— What to work on —
When copying the listing below, skip every picture and repeat exactly the lines from the first one through the line that contains "# Chain of large balls, left to right".

Data to use Start Marker

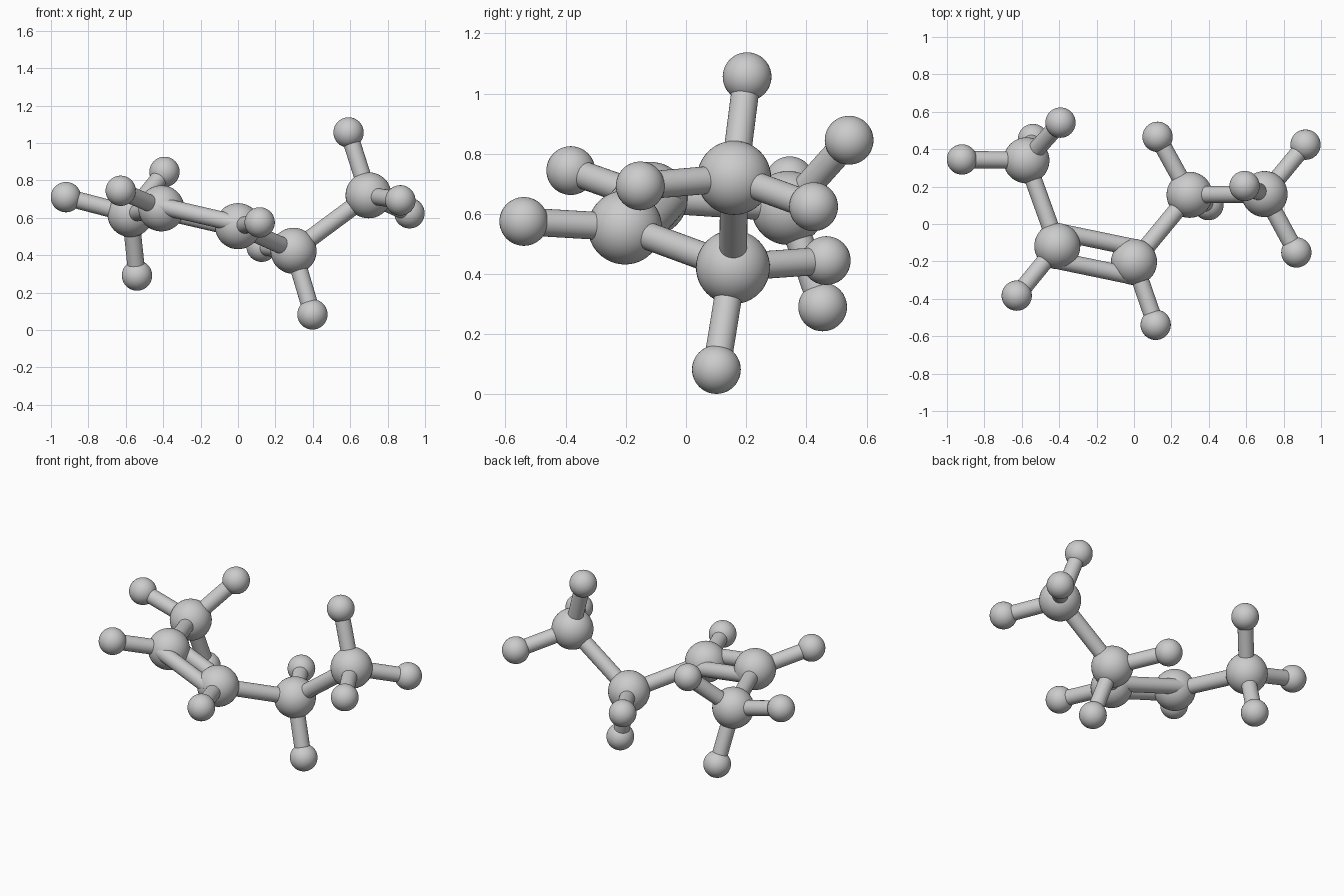
import bpy
from mathutils import Vector

if "Cube" in bpy.data.objects:
    bpy.data.objects.remove(bpy.data.objects["Cube"])

BIG, SMALL, ROD, GAP = 0.123, 0.081, 0.046, 0.077

# Chain of large balls, left to right
big = [Vector(p) for p in [(-.575, .34, .62), (-.41, -.118, .65), (0, -.203, .555),
                           (.297, .156, .423), (.698, .16, .72)]]

# Small balls: (index of large ball they hang on, position)
small = [
    (0, (-.92, .345, .71)), (0, (-.393, .542, .845)), (0, (-.54, .454, .291)),
    (1, (-.627, -.383, .744)), (2, (.116, -.539, .575)),
    (3, (.126, .466, .445)), (3, (.398, .101, .083)),
    (4, (.591, .203, 1.056)), (4, (.917, .424, .624)), (4, (.868, -.152, .693)),
]


def ball(name, pos, radius):
    bpy.ops.mesh.primitive_uv_sphere_add(segments=40, ring_count=24, radius=radius, location=pos)
    ob = bpy.context.object
    ob.name = name
    bpy.ops.object.shade_smooth()


def rod(name, a, b):
    d = b - a
    bpy.ops.mesh.primitive_cylinder_add(vertices=32, radius=ROD, depth=d.length, location=(a + b) / 2,
                                        rotation=d.to_track_quat('Z', 'Y').to_euler())
    ob = bpy.context.object
    ob.name = name
    bpy.ops.object.shade_smooth_by_angle()


# Large atoms
for i, p in enumerate(big):
    ball(f"large_atom_{i + 1}", p, BIG)

# Small atoms with their bonds
for i, (host, p) in enumerate(small):
    ball(f"small_atom_{i + 1}", p, SMALL)
    rod(f"small_bond_{i + 1}", big[host], Vector(p))

# Single chain bonds
for i in (0, 2, 3):
    rod(f"chain_bond_{i + 1}", big[i], big[i + 1])

# Double bond, spread within the plane of its neighbours
along = big[2] - big[1]
normal = along.cross(big[0] - big[1])
side = normal.cross(along).normalized() * GAP
for s, label in ((1, "back"), (-1, "front")):
    rod(f"double_bond_{label}", big[1] + side * s, big[2] + side * s)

Data to use End Marker

— Result —
import bpy
from mathutils import Vector

if "Cube" in bpy.data.objects:
    bpy.data.objects.remove(bpy.data.objects["Cube"])

BIG, SMALL, ROD, GAP = 0.123, 0.081, 0.046, 0.077

# Chain of large balls, left to right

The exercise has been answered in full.